If some of the strongest candidates happen to be reapplicants, does it make sense for a PA program to demote their applications because those candidates applied previously? Would a school purposely choose less qualified applicants merely because it was their first try?
The answer is no.
PA schools are in the business of selecting the people who they think will make the best PAs. It would be ludicrous for a program to overlook a qualified applicant because they dared to remain interested in training with that particular PA program.
All of that being said, there is one situation in which this BS may not be BS. It is when someone applies to PA school, doesn't get in, and does absolutely nothing different before applying in the next cycle.
But, that would be stupid. Using a strategy that didn't work the first time and expecting it to achieve success when deployed a second time around is foolish. Nearly no one does that. Anyone who is serious about getting into PA school definitely doesn't.
But, perhaps, that's where the myth started. And if that's so, the original idea was correct: You won't get into PA school if you aren't working to improve your application weak spots or building on your strengths between application cycles.
Most PAs and PA students who applied in more than one application cycle can point to the efforts that led to their ultimate success.
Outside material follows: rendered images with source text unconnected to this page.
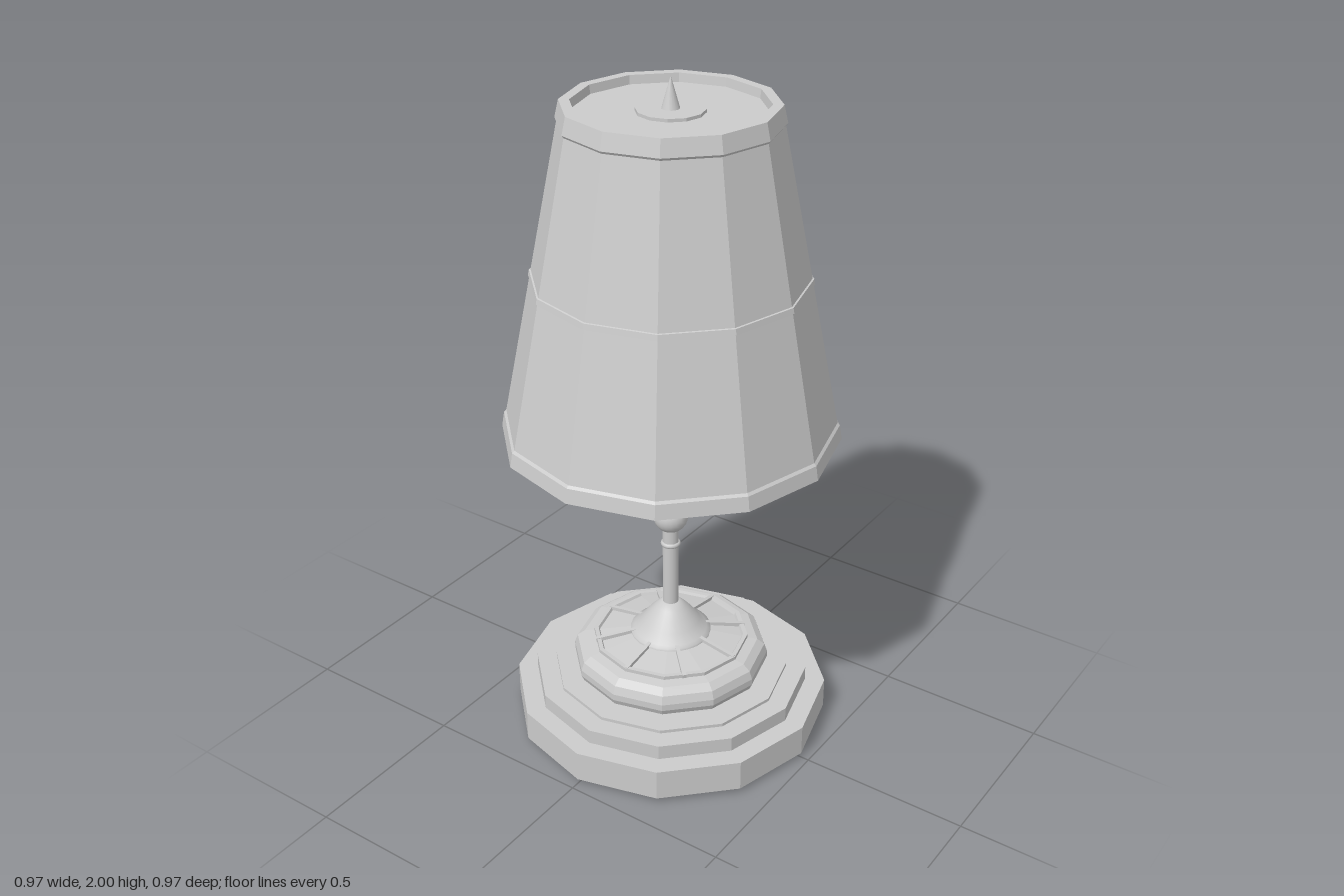
import * as THREE from 'three';

const smooth = new THREE.MeshStandardMaterial({ color: 0xcccccc });
const faceted = new THREE.MeshStandardMaterial({ color: 0xcccccc, flatShading: true });

export function createModel() {
  const lamp = new THREE.Group();
  lamp.name = 'tableLamp';

  const add = (name, geometry, material, y = 0, parent = lamp) => {
    const mesh = new THREE.Mesh(geometry, material);
    mesh.name = name;
    mesh.position.y = y;
    parent.add(mesh);
    return mesh;
  };
  // Profiles are [radius, height], running up the outer side
  const turned = (name, profile, sides, material) =>
    add(name, new THREE.LatheGeometry(profile.map(([r, y]) => new THREE.Vector2(r, y)), sides), material);
  // Places count copies evenly around the stem, the first one facing the front
  const around = (count, name, make) => {
    for (let i = 0; i < count; i++) {
      const spoke = new THREE.Group();
      spoke.name = name;
      spoke.rotation.y = (i / count) * Math.PI * 2;
      make(spoke);
      lamp.add(spoke);
    }
  };

  // Stepped twelve-sided base
  turned('basePlinth', [
    [0, 0.015], [0.475, 0.015], [0.475, 0.11], [0.415, 0.11], [0.415, 0.155],
    [0.355, 0.155], [0.355, 0.165], [0, 0.165],
  ], 12, faceted);

  // Feet under the plinth
  around(6, 'foot', (g) => {
    add('footPad', new THREE.CylinderGeometry(0.018, 0.018, 0.02, 12), smooth, 0.01, g).position.z = 0.425;
  });

  // Rounded cushion with a shallow sloping top
  turned('baseCushion', [
    [0.27, 0.16], [0.288, 0.172], [0.296, 0.19], [0.296, 0.21], [0.287, 0.235], [0.265, 0.252],
    [0.235, 0.257], [0.235, 0.268], [0.222, 0.268], [0.218, 0.26], [0.115, 0.278], [0, 0.278],
  ], 12, faceted);

  // Radial ribs over the cushion top
  around(8, 'cushionRib', (g) => {
    const rib = add('rib', new THREE.BoxGeometry(0.012, 0.014, 0.125), smooth, 0.272, g);
    rib.position.z = 0.168;
    rib.rotation.x = 0.16;
  });

  // Flared collar leading into the stem
  turned('stemCollar', [
    [0.122, 0.27], [0.122, 0.284], [0.11, 0.288], [0.088, 0.315], [0.066, 0.343],
    [0.045, 0.366], [0.026, 0.381], [0, 0.383],
  ], 24, smooth);

  // Stem with rings and a ball
  add('stem', new THREE.CylinderGeometry(0.024, 0.024, 1.54, 16), smooth, 1.13);
  for (const y of [0.585, 0.77]) {
    const ring = add('stemRing', new THREE.TorusGeometry(0.022, 0.008, 8, 20), smooth, y);
    ring.rotation.x = Math.PI / 2;
  }
  add('stemBall', new THREE.SphereGeometry(0.052, 20, 14), smooth, 0.68);

  // Spokes holding the shade
  around(6, 'shadeSpoke', (g) => {
    const spoke = add('spokeRod', new THREE.CylinderGeometry(0.014, 0.007, 0.41, 8), smooth, 1.22, g);
    spoke.rotation.x = Math.PI / 2;
    spoke.position.z = 0.205;
  });

  // Tapered hollow shade with top and bottom trims
  turned('shade', [
    [0, 1.89], [0.285, 1.89], [0.462, 1.0], [0.474, 0.96], [0.487, 0.96], [0.48, 1.003], [0.473, 1.01],
    [0.3, 1.875], [0.305, 1.882], [0.294, 1.93], [0.265, 1.93], [0.262, 1.905], [0, 1.905],
  ], 12, faceted);

  // Narrow band around the middle of the shade
  turned('shadeBand', [
    [0.386, 1.43], [0.393, 1.432], [0.39, 1.448], [0.382, 1.45],
  ], 12, faceted);

  // Disc and pointed finial on top
  add('finialDisc', new THREE.CylinderGeometry(0.094, 0.094, 0.01, 12), faceted, 1.909);
  add('finial', new THREE.ConeGeometry(0.026, 0.09, 16), smooth, 1.955);

  return lamp;
}
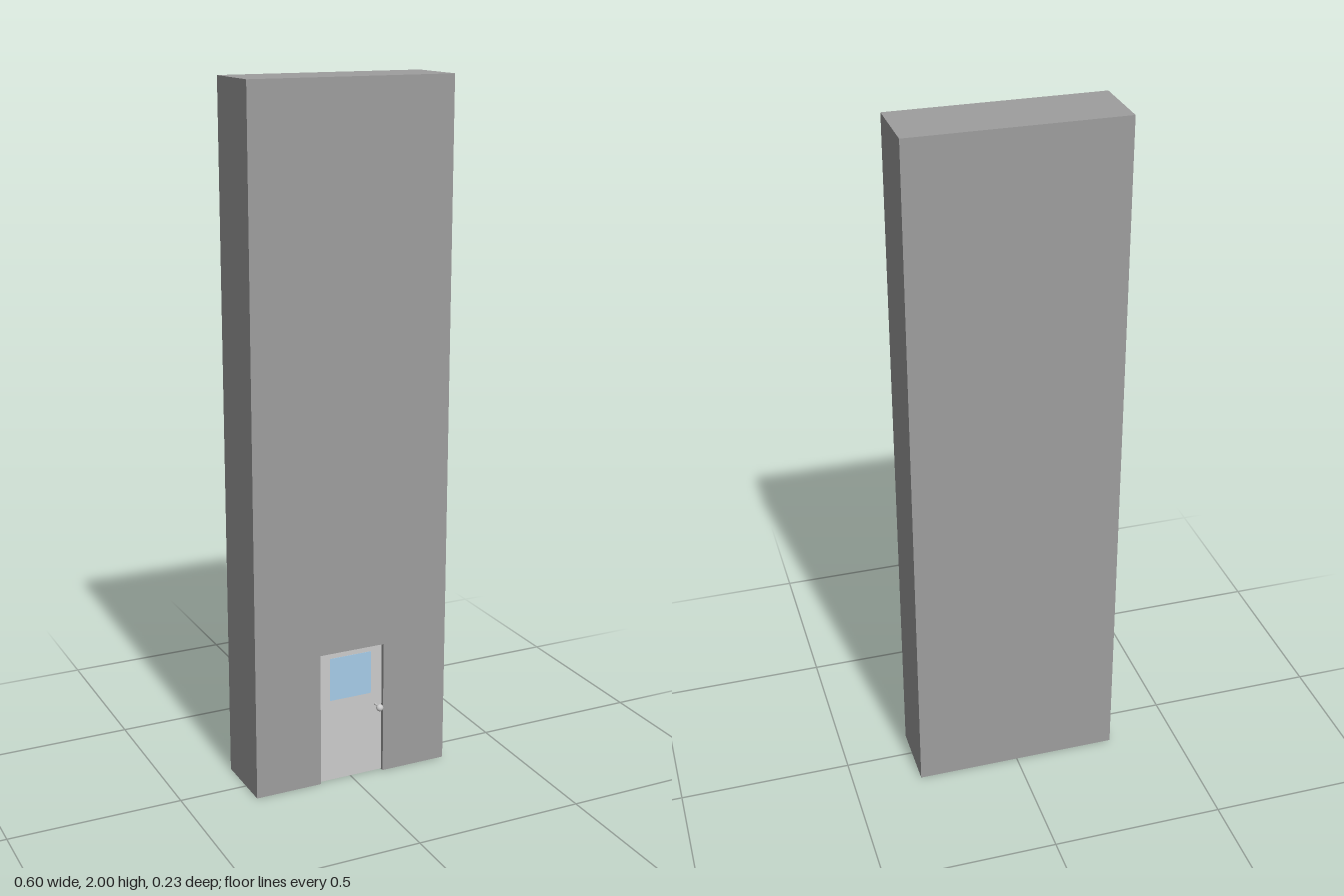
import * as THREE from 'three';
import { mergeGeometries } from 'three/addons/utils/BufferGeometryUtils.js';

const W = 0.3, H = 2, FRONT = 0.083, BACK = -0.117;    // wall slab
const DW = 0.1, DH = 0.4, DOOR_FRONT = 0.071, DOOR_BACK = 0.051; // doorway

function flat(points) {
  return new THREE.ShapeGeometry(new THREE.Shape(points.map(([x, y]) => new THREE.Vector2(x, y))));
}

function plane(w, h, x, y, z, rx = 0, ry = 0) {
  return new THREE.PlaneGeometry(w, h).rotateX(rx).rotateY(ry).translate(x, y, z);
}

// Solid wall with a shallow doorway pocket in its front
function wallGeometry() {
  const depth = FRONT - BACK, midZ = (FRONT + BACK) / 2;
  const pocket = FRONT - DOOR_BACK, pocketZ = (FRONT + DOOR_BACK) / 2;
  const q = Math.PI / 2;
  const front = flat([[-W, 0], [-DW, 0], [-DW, DH], [DW, DH], [DW, 0], [W, 0], [W, H], [-W, H]])
    .translate(0, 0, FRONT);
  // Drawn in x and z, then turned to face down
  const bottom = flat([[-W, BACK], [W, BACK], [W, FRONT], [DW, FRONT], [DW, DOOR_BACK],
    [-DW, DOOR_BACK], [-DW, FRONT], [-W, FRONT]]).rotateX(q);
  const parts = [
    front, bottom,
    plane(2 * W, H, 0, H / 2, BACK, 0, Math.PI),
    plane(2 * W, depth, 0, H, midZ, -q),
    plane(2 * DW, DH, 0, DH / 2, DOOR_BACK),        // pocket back
    plane(2 * DW, pocket, 0, DH, pocketZ, q),       // pocket head
  ];
  for (const s of [-1, 1]) {
    parts.push(plane(depth, H, s * W, H / 2, midZ, 0, s * q));
    parts.push(plane(pocket, DH, s * DW, DH / 2, pocketZ, 0, -s * q)); // jambs
  }
  return mergeGeometries(parts.map((g) => g.toNonIndexed()));
}

export function createModel() {
  const model = new THREE.Group();
  const add = (parent, name, geometry, color, x = 0, y = 0, z = 0) => {
    const mesh = new THREE.Mesh(geometry, new THREE.MeshStandardMaterial({ color }));
    mesh.name = name;
    mesh.position.set(x, y, z);
    parent.add(mesh);
    return mesh;
  };

  add(model, 'wall', wallGeometry(), 0x9e9e9e);

  // Door set back in the pocket
  const door = new THREE.Group();
  door.name = 'door';
  model.add(door);
  const thick = DOOR_FRONT - DOOR_BACK;
  add(door, 'doorPanel', new THREE.BoxGeometry(2 * DW, DH, thick), 0xcccccc,
    0, DH / 2, DOOR_BACK + thick / 2);
  add(door, 'doorWindow', new THREE.BoxGeometry(0.13, 0.13, 0.004), 0xa6cce8,
    0, 0.315, DOOR_FRONT - 0.001);

  // Round knob on a short stem
  const stem = new THREE.CylinderGeometry(0.003, 0.003, 0.031, 16).rotateX(Math.PI / 2);
  add(door, 'knobStem', stem, 0xcccccc, 0.079, 0.213, DOOR_FRONT + 0.0155);
  const knob = new THREE.SphereGeometry(0.0105, 24, 16).rotateX(Math.PI / 2);
  add(door, 'doorKnob', knob, 0xcccccc, 0.079, 0.213, 0.1025);

  return model;
}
The difference between an unsuccessful bid for PA school and a triumphant one is typically gaining additional experience and having a better game plan for the second time around.
Because some PA school candidates don't recognize the potential deficits in their application, they may spend a good portion of their first application cycle not doing much to improve for a possible second cycle.
If you haven't worked to improve your competitiveness in the meantime and you'd essentially be applying with the same application as before, it might make sense to delay your second attempt.
That doesn't mean that everyone considering PA school should delay applying until they max out on experience. You should apply to PA school when you feel that you are a good candidate.
But remember, nothing is stopping you from continuing to improve your application's attractiveness for as long as it takes.
You can apply to PA school as many times as you like. However, if you're continually working on becoming a better prospect and you lay out a clear plan to prepare for PA school, it shouldn't take more than a few tries.
So, are we agreed? No more believing that applying to PA school somehow decreases your chances of getting into PA school in the future, right?
If you've believed this for awhile, it may take a little time to unlearn the lie. But like so many other false ideas, using logic can help you to see the flaws in its foundation.
And if you want to determine how to most effectively spend your time as you wait to hear back from PA programs on an application you've submitted, check out my 3-part mini-course, Application Reboot. In it, you'll use a weighted assessment tool to rank the most important the elements of your application approach and help you plan your strategy for future success.